● Problem:
What is needed is an exact copy of the lines in the entries below from the one holding "q.append([lo[i], hi[i], hi[i" through the one holding "from mathutils import Vector", pictures excluded.

■ ■ ■

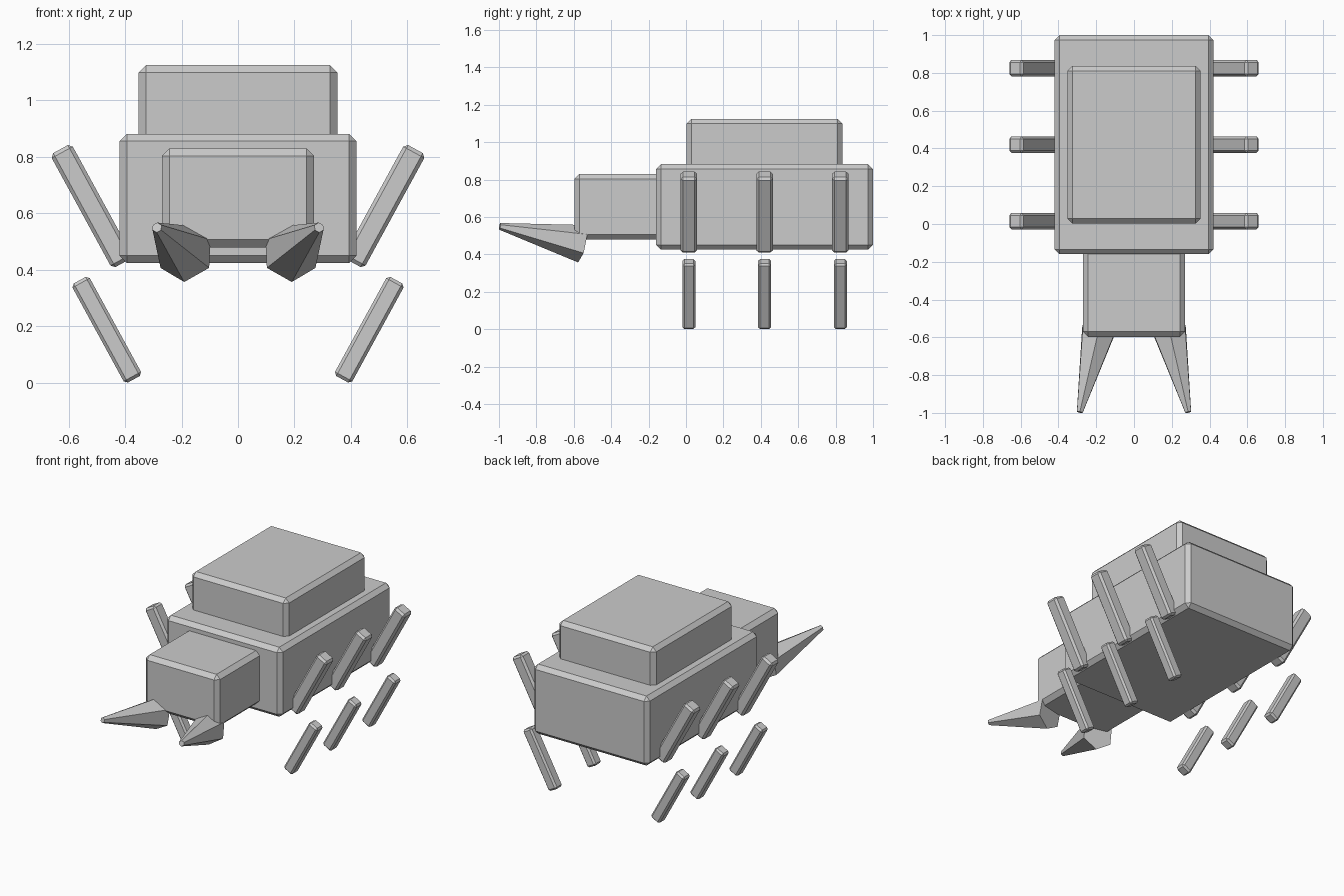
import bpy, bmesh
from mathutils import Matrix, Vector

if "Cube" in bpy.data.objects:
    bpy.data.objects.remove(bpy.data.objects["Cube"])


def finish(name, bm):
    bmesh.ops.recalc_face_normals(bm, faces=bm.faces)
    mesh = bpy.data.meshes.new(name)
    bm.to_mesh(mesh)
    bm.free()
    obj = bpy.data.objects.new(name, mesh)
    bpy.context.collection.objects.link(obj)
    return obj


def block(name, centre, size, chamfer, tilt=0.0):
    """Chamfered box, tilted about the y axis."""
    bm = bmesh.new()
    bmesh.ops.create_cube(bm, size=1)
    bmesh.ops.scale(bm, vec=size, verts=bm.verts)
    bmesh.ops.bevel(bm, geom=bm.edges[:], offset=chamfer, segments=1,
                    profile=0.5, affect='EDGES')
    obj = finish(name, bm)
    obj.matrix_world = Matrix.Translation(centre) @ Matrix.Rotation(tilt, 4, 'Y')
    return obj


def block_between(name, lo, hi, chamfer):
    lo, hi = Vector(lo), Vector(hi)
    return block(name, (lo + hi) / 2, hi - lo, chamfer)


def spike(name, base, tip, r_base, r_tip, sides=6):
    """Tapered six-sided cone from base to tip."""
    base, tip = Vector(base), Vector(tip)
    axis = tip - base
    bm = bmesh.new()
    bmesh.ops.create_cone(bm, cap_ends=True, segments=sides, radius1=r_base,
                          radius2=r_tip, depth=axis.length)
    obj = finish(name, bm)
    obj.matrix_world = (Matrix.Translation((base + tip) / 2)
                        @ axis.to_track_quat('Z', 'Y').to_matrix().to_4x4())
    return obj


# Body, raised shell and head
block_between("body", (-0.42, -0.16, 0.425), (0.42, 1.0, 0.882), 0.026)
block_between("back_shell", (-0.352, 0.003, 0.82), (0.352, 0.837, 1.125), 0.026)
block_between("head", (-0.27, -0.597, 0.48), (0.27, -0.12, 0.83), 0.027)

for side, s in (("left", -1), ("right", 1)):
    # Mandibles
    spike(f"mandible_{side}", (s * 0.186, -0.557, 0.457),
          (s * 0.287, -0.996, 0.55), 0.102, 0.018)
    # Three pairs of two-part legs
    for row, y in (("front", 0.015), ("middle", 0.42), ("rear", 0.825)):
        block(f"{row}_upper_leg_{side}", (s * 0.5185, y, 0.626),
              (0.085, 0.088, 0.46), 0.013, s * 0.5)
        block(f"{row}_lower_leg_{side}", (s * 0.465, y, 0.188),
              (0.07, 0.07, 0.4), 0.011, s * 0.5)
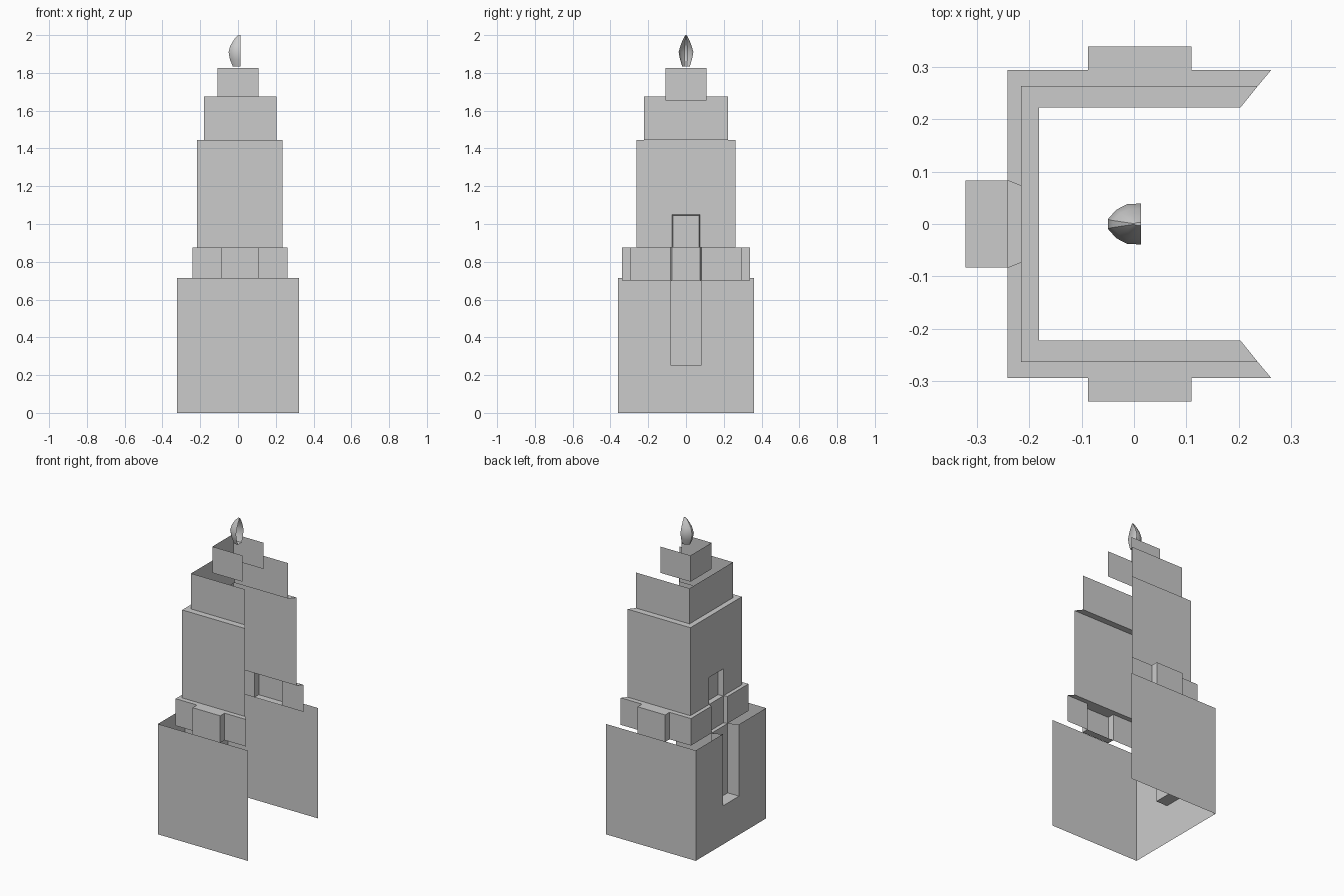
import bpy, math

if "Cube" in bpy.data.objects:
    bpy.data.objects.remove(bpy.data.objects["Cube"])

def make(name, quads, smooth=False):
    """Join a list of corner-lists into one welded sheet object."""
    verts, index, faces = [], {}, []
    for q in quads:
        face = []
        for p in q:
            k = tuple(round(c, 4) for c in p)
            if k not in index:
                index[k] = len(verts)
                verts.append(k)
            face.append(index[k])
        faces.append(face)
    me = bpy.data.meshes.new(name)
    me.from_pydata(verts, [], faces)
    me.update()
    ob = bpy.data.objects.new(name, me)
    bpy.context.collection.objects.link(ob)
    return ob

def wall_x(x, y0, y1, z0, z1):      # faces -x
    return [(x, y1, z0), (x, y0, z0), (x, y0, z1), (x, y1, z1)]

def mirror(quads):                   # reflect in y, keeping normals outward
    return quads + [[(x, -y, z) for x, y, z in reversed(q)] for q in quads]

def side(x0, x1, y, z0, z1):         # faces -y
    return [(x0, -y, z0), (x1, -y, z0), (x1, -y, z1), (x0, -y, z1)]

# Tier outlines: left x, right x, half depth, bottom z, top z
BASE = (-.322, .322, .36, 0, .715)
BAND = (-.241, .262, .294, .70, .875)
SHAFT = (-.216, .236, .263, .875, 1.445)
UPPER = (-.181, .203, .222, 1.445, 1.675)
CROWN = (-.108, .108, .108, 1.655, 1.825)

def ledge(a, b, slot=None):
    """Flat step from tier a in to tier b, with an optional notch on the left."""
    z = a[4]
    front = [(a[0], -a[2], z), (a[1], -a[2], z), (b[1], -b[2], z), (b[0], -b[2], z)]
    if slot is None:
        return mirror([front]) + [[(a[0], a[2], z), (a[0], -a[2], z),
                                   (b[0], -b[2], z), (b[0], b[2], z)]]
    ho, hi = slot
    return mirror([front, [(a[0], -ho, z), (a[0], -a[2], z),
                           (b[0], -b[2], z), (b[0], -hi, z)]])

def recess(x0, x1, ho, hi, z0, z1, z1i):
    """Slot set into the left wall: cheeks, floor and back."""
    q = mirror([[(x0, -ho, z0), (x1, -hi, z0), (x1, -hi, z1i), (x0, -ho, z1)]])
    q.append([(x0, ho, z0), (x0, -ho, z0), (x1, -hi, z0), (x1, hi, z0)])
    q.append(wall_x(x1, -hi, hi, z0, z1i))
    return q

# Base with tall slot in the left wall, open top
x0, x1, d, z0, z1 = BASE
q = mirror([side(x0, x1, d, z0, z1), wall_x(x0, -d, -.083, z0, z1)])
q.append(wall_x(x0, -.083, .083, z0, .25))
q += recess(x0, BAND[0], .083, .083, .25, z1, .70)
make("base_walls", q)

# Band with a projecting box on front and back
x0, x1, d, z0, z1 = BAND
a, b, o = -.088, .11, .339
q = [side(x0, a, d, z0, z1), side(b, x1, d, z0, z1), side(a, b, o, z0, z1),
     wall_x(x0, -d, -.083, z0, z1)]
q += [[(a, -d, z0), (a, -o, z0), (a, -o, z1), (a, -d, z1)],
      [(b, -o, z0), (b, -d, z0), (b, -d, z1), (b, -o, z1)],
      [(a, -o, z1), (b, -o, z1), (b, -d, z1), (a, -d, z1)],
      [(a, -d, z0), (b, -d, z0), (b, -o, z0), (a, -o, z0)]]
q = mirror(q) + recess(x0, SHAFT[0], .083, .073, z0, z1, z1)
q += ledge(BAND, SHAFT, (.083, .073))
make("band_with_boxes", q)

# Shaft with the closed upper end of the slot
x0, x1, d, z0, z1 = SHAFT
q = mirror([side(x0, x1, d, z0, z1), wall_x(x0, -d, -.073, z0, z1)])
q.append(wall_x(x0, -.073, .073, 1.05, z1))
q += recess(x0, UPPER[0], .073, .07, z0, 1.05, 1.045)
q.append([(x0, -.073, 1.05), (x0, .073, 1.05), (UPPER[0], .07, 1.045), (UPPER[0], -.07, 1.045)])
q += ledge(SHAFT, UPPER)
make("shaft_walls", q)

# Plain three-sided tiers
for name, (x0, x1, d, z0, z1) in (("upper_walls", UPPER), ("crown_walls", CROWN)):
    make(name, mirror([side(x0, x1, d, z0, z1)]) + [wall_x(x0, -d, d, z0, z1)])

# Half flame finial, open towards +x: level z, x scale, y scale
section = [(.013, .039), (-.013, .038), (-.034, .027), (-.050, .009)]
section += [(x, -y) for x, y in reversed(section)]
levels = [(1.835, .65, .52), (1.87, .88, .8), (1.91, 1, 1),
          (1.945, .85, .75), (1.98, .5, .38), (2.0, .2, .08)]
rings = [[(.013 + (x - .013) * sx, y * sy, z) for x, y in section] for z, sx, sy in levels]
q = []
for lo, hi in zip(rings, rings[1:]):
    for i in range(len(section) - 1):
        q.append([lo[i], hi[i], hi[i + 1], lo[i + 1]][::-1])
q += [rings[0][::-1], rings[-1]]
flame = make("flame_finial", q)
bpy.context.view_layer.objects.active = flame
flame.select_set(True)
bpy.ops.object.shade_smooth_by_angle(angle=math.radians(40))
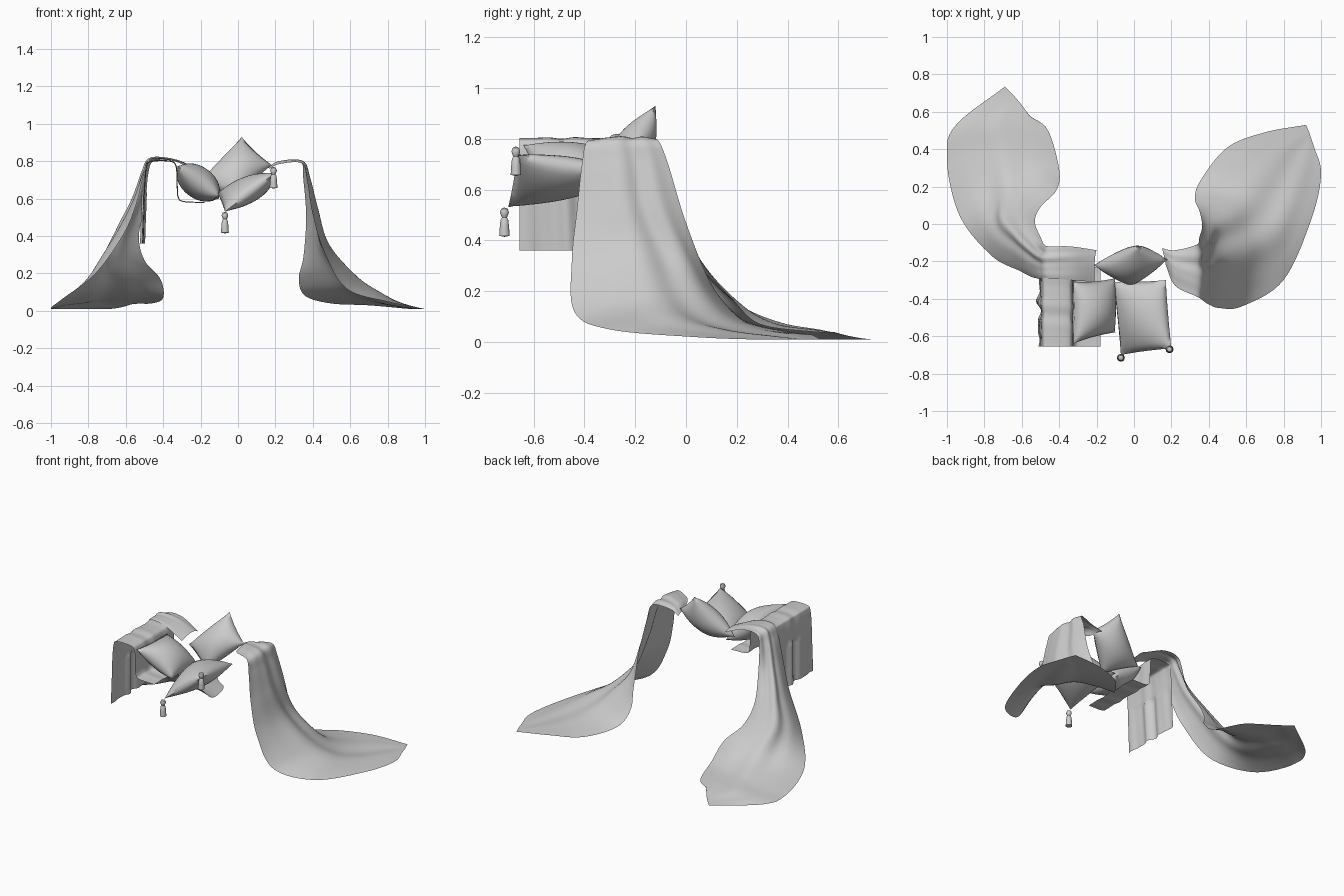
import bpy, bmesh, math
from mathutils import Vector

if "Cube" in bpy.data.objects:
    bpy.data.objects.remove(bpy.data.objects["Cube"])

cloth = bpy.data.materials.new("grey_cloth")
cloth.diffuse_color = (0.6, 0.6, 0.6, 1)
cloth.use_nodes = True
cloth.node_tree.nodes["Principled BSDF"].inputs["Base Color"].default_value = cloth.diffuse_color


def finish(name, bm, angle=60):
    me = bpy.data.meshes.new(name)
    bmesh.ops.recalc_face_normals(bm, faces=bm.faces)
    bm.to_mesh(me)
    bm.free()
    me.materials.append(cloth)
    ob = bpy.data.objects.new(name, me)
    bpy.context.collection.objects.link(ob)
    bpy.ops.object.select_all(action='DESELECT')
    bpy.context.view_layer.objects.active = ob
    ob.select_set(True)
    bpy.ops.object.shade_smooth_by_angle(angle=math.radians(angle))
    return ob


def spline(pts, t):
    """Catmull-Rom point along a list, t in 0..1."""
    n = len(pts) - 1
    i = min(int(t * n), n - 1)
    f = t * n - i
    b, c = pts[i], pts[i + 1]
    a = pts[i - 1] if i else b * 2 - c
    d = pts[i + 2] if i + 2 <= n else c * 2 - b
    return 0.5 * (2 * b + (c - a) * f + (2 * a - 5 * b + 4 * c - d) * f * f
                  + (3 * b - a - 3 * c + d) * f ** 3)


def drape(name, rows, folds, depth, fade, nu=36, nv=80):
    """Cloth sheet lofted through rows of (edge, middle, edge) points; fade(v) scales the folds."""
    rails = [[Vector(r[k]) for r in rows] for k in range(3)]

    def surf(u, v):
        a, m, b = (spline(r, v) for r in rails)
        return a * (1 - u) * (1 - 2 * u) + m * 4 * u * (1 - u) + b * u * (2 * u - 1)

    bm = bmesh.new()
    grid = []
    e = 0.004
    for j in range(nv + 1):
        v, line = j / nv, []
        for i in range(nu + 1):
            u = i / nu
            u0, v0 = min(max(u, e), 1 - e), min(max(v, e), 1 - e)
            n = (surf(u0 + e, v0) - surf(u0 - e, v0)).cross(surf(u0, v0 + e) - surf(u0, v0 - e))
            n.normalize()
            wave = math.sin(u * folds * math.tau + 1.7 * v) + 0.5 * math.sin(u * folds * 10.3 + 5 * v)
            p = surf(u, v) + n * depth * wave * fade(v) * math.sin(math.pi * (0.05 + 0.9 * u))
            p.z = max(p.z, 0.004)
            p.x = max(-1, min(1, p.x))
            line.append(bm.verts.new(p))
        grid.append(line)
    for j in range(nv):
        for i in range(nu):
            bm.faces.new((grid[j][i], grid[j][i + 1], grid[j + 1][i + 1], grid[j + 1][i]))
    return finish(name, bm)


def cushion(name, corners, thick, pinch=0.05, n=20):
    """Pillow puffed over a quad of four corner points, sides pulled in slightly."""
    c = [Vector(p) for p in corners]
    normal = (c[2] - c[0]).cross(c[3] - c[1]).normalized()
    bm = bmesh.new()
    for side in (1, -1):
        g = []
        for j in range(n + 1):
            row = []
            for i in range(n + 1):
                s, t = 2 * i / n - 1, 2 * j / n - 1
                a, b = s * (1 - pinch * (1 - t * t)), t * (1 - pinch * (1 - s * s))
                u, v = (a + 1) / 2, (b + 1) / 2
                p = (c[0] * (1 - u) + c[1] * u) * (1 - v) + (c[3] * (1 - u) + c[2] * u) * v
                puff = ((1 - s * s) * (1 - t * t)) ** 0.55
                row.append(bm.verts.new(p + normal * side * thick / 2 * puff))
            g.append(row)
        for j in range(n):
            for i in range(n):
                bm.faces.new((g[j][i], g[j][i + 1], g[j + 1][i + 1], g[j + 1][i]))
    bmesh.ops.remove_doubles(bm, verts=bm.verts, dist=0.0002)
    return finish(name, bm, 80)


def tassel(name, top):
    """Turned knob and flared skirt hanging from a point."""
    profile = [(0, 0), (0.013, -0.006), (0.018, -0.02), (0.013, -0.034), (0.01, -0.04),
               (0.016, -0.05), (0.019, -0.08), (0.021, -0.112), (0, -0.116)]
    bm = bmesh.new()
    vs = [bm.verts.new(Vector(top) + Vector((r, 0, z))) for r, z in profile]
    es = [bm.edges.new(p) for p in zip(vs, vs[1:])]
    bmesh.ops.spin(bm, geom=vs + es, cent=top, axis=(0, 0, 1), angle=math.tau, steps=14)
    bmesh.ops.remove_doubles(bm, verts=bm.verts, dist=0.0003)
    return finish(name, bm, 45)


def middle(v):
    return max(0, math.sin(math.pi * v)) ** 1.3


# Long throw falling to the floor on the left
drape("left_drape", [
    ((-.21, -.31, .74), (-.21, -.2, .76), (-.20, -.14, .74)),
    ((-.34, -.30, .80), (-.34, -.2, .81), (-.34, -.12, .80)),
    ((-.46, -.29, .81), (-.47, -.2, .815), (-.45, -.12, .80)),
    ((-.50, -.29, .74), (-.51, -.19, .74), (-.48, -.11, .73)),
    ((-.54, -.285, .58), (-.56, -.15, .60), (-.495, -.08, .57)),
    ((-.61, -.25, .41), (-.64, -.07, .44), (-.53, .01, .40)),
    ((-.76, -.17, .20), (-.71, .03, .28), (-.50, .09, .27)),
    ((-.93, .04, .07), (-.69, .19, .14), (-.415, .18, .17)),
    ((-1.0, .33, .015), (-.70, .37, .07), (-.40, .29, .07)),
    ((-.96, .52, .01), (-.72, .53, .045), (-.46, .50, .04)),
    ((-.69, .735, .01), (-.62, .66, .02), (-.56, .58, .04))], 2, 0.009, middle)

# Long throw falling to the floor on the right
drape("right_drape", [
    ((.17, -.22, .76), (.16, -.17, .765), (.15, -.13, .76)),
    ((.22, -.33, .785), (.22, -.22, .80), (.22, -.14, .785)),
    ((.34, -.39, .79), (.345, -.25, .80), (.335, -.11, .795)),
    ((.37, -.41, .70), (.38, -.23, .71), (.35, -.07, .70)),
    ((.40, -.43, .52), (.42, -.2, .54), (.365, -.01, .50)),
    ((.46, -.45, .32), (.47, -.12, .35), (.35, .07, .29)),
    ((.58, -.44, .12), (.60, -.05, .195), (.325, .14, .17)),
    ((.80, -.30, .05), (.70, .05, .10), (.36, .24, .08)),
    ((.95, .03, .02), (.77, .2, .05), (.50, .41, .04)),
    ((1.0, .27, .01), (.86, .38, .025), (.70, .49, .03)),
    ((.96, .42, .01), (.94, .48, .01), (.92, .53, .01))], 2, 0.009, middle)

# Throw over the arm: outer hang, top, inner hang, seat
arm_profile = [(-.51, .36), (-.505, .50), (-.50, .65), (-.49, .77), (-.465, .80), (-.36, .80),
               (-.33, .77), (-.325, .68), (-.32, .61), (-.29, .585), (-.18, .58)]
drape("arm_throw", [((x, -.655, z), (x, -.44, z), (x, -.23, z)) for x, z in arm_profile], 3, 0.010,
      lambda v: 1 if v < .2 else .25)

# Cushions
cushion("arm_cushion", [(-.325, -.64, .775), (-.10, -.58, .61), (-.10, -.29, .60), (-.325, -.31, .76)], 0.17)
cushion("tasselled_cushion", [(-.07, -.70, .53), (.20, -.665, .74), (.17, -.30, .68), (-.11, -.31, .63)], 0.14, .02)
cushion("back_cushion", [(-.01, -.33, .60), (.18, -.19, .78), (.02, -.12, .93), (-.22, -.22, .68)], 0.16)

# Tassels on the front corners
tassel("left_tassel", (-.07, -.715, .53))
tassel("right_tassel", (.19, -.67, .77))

■ ■ ■

● Completed task:
        q.append([lo[i], hi[i], hi[i + 1], lo[i + 1]][::-1])
q += [rings[0][::-1], rings[-1]]
flame = make("flame_finial", q)
bpy.context.view_layer.objects.active = flame
flame.select_set(True)
bpy.ops.object.shade_smooth_by_angle(angle=math.radians(40))
import bpy, bmesh, math
from mathutils import Vector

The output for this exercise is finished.